▶ Task to carry out: Work through the data below and give the number of lines holding the word "materials", without any other text.

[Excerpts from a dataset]
──────

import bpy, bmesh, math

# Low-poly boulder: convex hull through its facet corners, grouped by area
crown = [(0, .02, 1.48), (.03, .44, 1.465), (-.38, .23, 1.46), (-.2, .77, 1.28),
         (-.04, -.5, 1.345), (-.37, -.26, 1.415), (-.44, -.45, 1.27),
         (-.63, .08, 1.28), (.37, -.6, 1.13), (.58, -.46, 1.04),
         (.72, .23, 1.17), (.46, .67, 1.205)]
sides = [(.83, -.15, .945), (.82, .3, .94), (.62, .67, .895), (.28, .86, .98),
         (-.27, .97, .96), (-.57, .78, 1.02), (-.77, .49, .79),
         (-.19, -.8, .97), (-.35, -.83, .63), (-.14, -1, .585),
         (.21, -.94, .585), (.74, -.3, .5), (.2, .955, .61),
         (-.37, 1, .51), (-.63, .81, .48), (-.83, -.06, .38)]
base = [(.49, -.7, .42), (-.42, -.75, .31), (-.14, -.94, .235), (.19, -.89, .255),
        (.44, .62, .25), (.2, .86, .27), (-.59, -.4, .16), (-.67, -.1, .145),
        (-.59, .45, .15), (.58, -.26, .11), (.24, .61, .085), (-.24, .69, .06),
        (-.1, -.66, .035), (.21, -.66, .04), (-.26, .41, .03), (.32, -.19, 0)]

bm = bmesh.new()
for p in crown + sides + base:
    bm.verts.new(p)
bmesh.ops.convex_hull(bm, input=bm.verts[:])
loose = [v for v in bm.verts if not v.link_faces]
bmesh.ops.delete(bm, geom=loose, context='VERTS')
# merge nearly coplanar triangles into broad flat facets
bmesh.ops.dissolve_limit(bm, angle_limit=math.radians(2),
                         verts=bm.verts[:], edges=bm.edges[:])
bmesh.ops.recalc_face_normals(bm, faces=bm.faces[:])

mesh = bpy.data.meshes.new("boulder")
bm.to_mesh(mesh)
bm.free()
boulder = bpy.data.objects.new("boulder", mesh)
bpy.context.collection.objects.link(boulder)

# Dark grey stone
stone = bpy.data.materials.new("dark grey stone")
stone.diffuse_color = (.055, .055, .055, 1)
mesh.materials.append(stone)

──────

▶ Exercise solution: 2